== Exercise ==
Output exactly the lines between the one holding "WALL, LID = 0.68, 1.95" and the last line of the data below, both of those lines included.

====

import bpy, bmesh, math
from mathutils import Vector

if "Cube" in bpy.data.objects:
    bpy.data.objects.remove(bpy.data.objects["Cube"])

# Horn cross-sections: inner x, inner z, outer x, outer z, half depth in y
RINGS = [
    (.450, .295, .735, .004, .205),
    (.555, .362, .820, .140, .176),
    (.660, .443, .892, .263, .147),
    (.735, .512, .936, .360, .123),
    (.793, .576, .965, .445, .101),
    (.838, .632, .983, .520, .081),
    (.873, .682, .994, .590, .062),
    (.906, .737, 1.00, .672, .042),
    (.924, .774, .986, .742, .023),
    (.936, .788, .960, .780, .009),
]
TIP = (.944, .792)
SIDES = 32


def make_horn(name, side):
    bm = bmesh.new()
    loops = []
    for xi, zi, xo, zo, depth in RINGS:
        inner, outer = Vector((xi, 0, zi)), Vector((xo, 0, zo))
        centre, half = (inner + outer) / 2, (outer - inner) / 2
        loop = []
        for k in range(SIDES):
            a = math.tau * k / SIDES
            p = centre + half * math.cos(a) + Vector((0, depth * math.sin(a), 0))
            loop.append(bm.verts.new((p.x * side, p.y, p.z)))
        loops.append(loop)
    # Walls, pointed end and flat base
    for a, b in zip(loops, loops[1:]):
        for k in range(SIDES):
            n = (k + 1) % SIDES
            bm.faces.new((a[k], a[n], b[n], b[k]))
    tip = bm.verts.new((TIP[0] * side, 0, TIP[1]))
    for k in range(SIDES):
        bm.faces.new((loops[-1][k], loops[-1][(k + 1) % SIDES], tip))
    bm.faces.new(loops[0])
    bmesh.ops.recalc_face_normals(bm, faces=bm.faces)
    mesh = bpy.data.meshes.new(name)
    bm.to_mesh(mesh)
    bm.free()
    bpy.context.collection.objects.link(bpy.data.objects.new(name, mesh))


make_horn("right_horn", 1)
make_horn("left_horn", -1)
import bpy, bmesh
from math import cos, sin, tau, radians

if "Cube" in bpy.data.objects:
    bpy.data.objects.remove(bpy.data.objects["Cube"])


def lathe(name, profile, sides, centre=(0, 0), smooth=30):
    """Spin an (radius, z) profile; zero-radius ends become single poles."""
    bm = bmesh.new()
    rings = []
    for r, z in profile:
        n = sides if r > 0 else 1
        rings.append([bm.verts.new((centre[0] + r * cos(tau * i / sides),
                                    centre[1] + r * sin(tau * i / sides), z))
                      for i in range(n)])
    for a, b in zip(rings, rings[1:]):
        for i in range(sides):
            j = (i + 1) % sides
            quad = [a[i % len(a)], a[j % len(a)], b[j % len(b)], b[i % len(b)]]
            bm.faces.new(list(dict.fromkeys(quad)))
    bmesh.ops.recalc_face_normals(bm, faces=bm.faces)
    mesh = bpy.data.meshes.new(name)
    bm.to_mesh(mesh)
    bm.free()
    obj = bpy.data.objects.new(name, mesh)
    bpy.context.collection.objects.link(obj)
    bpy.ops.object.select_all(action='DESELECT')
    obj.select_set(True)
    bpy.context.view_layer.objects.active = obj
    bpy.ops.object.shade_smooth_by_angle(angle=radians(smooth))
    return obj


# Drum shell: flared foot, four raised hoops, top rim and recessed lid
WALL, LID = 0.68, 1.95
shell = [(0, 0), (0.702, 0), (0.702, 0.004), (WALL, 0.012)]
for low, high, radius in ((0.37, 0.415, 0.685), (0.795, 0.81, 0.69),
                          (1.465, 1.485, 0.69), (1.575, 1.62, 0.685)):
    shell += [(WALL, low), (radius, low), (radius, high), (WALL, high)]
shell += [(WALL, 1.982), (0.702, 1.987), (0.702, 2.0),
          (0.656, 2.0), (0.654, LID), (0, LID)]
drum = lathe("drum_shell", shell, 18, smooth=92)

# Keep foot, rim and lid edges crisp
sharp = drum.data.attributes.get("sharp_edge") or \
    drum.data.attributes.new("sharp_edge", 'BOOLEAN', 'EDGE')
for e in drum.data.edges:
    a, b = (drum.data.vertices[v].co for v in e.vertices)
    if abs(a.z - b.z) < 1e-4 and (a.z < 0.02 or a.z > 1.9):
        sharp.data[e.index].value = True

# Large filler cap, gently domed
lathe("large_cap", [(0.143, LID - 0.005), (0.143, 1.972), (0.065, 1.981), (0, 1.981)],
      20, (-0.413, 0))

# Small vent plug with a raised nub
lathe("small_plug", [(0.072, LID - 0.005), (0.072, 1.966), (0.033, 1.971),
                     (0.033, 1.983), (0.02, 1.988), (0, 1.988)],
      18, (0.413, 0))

====

== Written response ==
WALL, LID = 0.68, 1.95
shell = [(0, 0), (0.702, 0), (0.702, 0.004), (WALL, 0.012)]
for low, high, radius in ((0.37, 0.415, 0.685), (0.795, 0.81, 0.69),
                          (1.465, 1.485, 0.69), (1.575, 1.62, 0.685)):
    shell += [(WALL, low), (radius, low), (radius, high), (WALL, high)]
shell += [(WALL, 1.982), (0.702, 1.987), (0.702, 2.0),
          (0.656, 2.0), (0.654, LID), (0, LID)]
drum = lathe("drum_shell", shell, 18, smooth=92)

# Keep foot, rim and lid edges crisp
sharp = drum.data.attributes.get("sharp_edge") or \
    drum.data.attributes.new("sharp_edge", 'BOOLEAN', 'EDGE')
for e in drum.data.edges:
    a, b = (drum.data.vertices[v].co for v in e.vertices)
    if abs(a.z - b.z) < 1e-4 and (a.z < 0.02 or a.z > 1.9):
        sharp.data[e.index].value = True

# Large filler cap, gently domed
lathe("large_cap", [(0.143, LID - 0.005), (0.143, 1.972), (0.065, 1.981), (0, 1.981)],
      20, (-0.413, 0))

# Small vent plug with a raised nub
lathe("small_plug", [(0.072, LID - 0.005), (0.072, 1.966), (0.033, 1.971),
                     (0.033, 1.983), (0.02, 1.988), (0, 1.988)],
      18, (0.413, 0))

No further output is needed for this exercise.